**TASK ITEM**
Set out the records below again exactly; skip the images.

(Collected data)
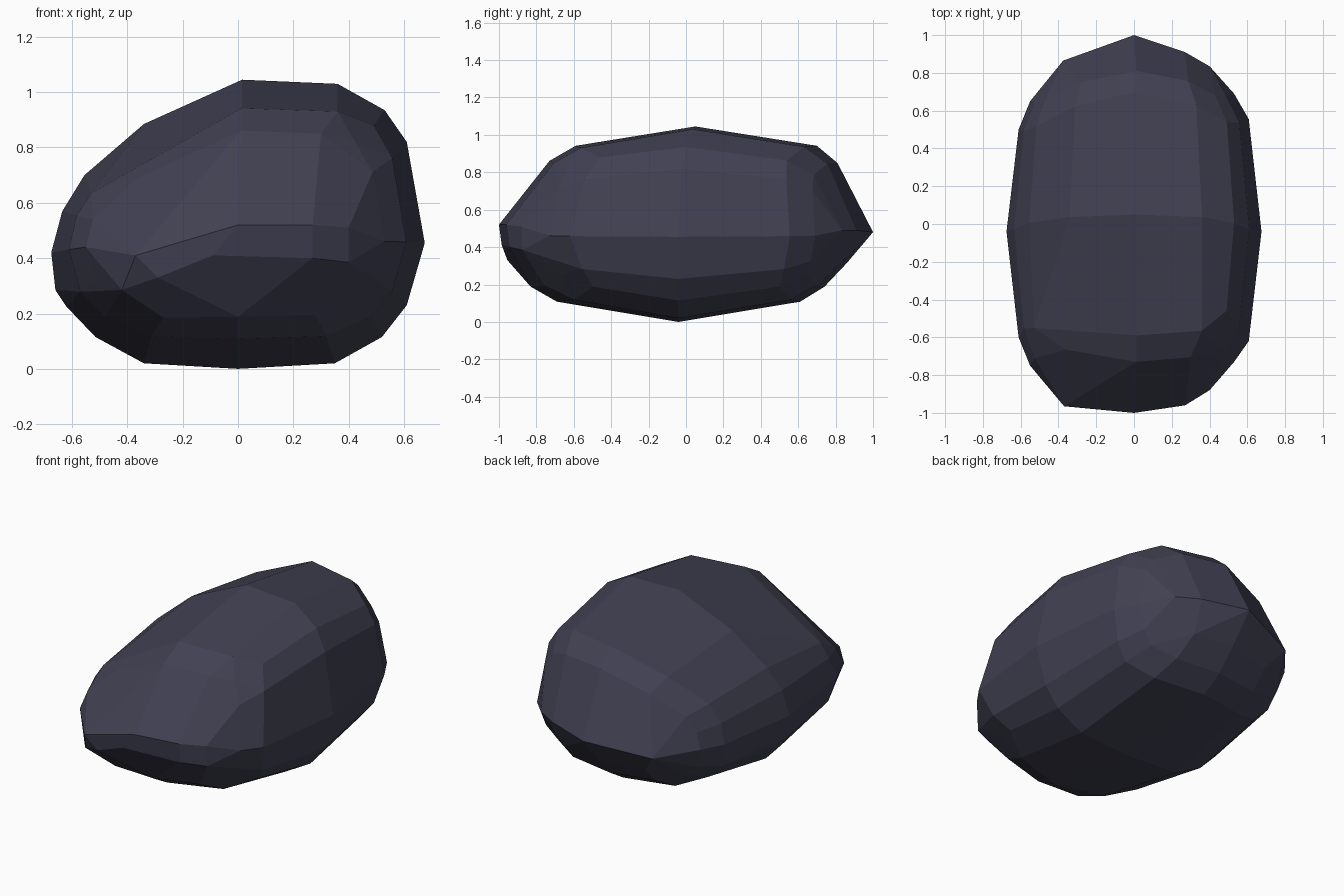
import bpy, bmesh, math

# Widest cross-section (x, z), clockwise from the top centre
PROFILE = [(0.015, 1.045), (0.36, 1.03), (0.53, 0.935), (0.61, 0.82),
           (0.675, 0.455), (0.61, 0.23), (0.52, 0.115), (0.35, 0.02),
           (0.0, 0.0), (-0.34, 0.02), (-0.515, 0.115), (-0.62, 0.225),
           (-0.675, 0.42), (-0.635, 0.57), (-0.555, 0.70), (-0.34, 0.885)]
ZC = 0.47

# Rings front to back: y at top, right, bottom, left; scale right, left, up, down;
# pull of the right and left diagonal corners toward the middle; corner squareness
RINGS = [
    ((-0.73, -0.73, -0.83, -0.75), (0.785, 0.815, 0.68, 0.60), (0.14, 0.10), 0.03),
    ((-0.59, -0.62, -0.69, -0.60), (0.90, 0.905, 0.82, 0.77), (0.24, 0.15), 0.03),
    ((0.05, -0.04, -0.04, -0.04), (1.0, 1.0, 1.0, 1.0), (0, 0), 0),
    ((0.70, 0.555, 0.61, 0.50), (0.90, 0.905, 0.82, 0.77), (0.14, 0.14), 0.03),
    ((0.81, 0.69, 0.74, 0.65), (0.785, 0.815, 0.66, 0.60), (0.09, 0.09), 0.03),
]

# Blunt ridge across the front, and pointed ridge across the back
FRONT = [(0, -1.0, 0.52), (-0.37, -0.965, 0.41), (0.27, -0.96, 0.52),
         (0.40, -0.88, 0.51), (0.27, -0.945, 0.40), (0.40, -0.875, 0.385),
         (-0.09, -0.985, 0.41), (-0.29, -0.955, 0.33), (-0.42, -0.885, 0.285),
         (-0.27, -0.81, 0.185)]
BACK = [(0, 1.0, 0.48), (0.27, 0.91, 0.49), (0.40, 0.835, 0.49),
        (-0.375, 0.865, 0.42), (0, 0.86, 0.315), (0.25, 0.82, 0.31),
        (-0.28, 0.80, 0.30)]
# Upper front shoulders: square on the right, sloping on the left
SHOULDERS = [(0.36, -0.565, 0.93), (0.49, -0.46, 0.88), (0.30, -0.705, 0.85),
             (0.42, -0.635, 0.825), (-0.36, -0.665, 0.69), (-0.53, -0.55, 0.635)]
SIDE = [(-0.66, -0.05, 0.285)]


def ring_points(ys, scales, pulls, square):
    right, left, up, down = scales
    for n, (x, z) in enumerate(PROFILE):
        if ys[0] < 0 and n in (1, 2, 14, 15):
            continue  # the shoulders take over here
        q, t = n // 4, (n % 4) / 4
        w = math.sin(t * math.pi / 2) ** 2
        corner = math.sin(t * math.pi) ** 2
        y = ys[q] * (1 - w) + ys[(q + 1) % 4] * w
        y *= 1 - pulls[0 if x > 0 else 1] * corner
        k = 1 + square * corner
        yield (x * k * (right if x > 0 else left), y,
               ZC + (z - ZC) * k * (up if z > ZC else down))


# Boulder: flat-faceted convex skin around the rings and ridges
bm = bmesh.new()
points = [p for r in RINGS for p in ring_points(*r)]
for p in points + FRONT + BACK + SHOULDERS + SIDE:
    bm.verts.new(p)
bmesh.ops.convex_hull(bm, input=bm.verts[:])
bmesh.ops.delete(bm, geom=[v for v in bm.verts if not v.link_faces], context='VERTS')
# Merge nearly flat triangle pairs into quads
bmesh.ops.join_triangles(bm, faces=bm.faces[:], angle_face_threshold=0.2,
                         angle_shape_threshold=1.2)
bmesh.ops.recalc_face_normals(bm, faces=bm.faces[:])
mesh = bpy.data.meshes.new("boulder")
bm.to_mesh(mesh)
bm.free()

# Dark slate colour
slate = bpy.data.materials.new("slate")
slate.diffuse_color = (0.052, 0.052, 0.085, 1)
mesh.materials.append(slate)
bpy.context.collection.objects.link(bpy.data.objects.new("boulder", mesh))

**OUTPUT**
import bpy, bmesh, math

# Widest cross-section (x, z), clockwise from the top centre
PROFILE = [(0.015, 1.045), (0.36, 1.03), (0.53, 0.935), (0.61, 0.82),
           (0.675, 0.455), (0.61, 0.23), (0.52, 0.115), (0.35, 0.02),
           (0.0, 0.0), (-0.34, 0.02), (-0.515, 0.115), (-0.62, 0.225),
           (-0.675, 0.42), (-0.635, 0.57), (-0.555, 0.70), (-0.34, 0.885)]
ZC = 0.47

# Rings front to back: y at top, right, bottom, left; scale right, left, up, down;
# pull of the right and left diagonal corners toward the middle; corner squareness
RINGS = [
    ((-0.73, -0.73, -0.83, -0.75), (0.785, 0.815, 0.68, 0.60), (0.14, 0.10), 0.03),
    ((-0.59, -0.62, -0.69, -0.60), (0.90, 0.905, 0.82, 0.77), (0.24, 0.15), 0.03),
    ((0.05, -0.04, -0.04, -0.04), (1.0, 1.0, 1.0, 1.0), (0, 0), 0),
    ((0.70, 0.555, 0.61, 0.50), (0.90, 0.905, 0.82, 0.77), (0.14, 0.14), 0.03),
    ((0.81, 0.69, 0.74, 0.65), (0.785, 0.815, 0.66, 0.60), (0.09, 0.09), 0.03),
]

# Blunt ridge across the front, and pointed ridge across the back
FRONT = [(0, -1.0, 0.52), (-0.37, -0.965, 0.41), (0.27, -0.96, 0.52),
         (0.40, -0.88, 0.51), (0.27, -0.945, 0.40), (0.40, -0.875, 0.385),
         (-0.09, -0.985, 0.41), (-0.29, -0.955, 0.33), (-0.42, -0.885, 0.285),
         (-0.27, -0.81, 0.185)]
BACK = [(0, 1.0, 0.48), (0.27, 0.91, 0.49), (0.40, 0.835, 0.49),
        (-0.375, 0.865, 0.42), (0, 0.86, 0.315), (0.25, 0.82, 0.31),
        (-0.28, 0.80, 0.30)]
# Upper front shoulders: square on the right, sloping on the left
SHOULDERS = [(0.36, -0.565, 0.93), (0.49, -0.46, 0.88), (0.30, -0.705, 0.85),
             (0.42, -0.635, 0.825), (-0.36, -0.665, 0.69), (-0.53, -0.55, 0.635)]
SIDE = [(-0.66, -0.05, 0.285)]


def ring_points(ys, scales, pulls, square):
    right, left, up, down = scales
    for n, (x, z) in enumerate(PROFILE):
        if ys[0] < 0 and n in (1, 2, 14, 15):
            continue  # the shoulders take over here
        q, t = n // 4, (n % 4) / 4
        w = math.sin(t * math.pi / 2) ** 2
        corner = math.sin(t * math.pi) ** 2
        y = ys[q] * (1 - w) + ys[(q + 1) % 4] * w
        y *= 1 - pulls[0 if x > 0 else 1] * corner
        k = 1 + square * corner
        yield (x * k * (right if x > 0 else left), y,
               ZC + (z - ZC) * k * (up if z > ZC else down))


# Boulder: flat-faceted convex skin around the rings and ridges
bm = bmesh.new()
points = [p for r in RINGS for p in ring_points(*r)]
for p in points + FRONT + BACK + SHOULDERS + SIDE:
    bm.verts.new(p)
bmesh.ops.convex_hull(bm, input=bm.verts[:])
bmesh.ops.delete(bm, geom=[v for v in bm.verts if not v.link_faces], context='VERTS')
# Merge nearly flat triangle pairs into quads
bmesh.ops.join_triangles(bm, faces=bm.faces[:], angle_face_threshold=0.2,
                         angle_shape_threshold=1.2)
bmesh.ops.recalc_face_normals(bm, faces=bm.faces[:])
mesh = bpy.data.meshes.new("boulder")
bm.to_mesh(mesh)
bm.free()

# Dark slate colour
slate = bpy.data.materials.new("slate")
slate.diffuse_color = (0.052, 0.052, 0.085, 1)
mesh.materials.append(slate)
bpy.context.collection.objects.link(bpy.data.objects.new("boulder", mesh))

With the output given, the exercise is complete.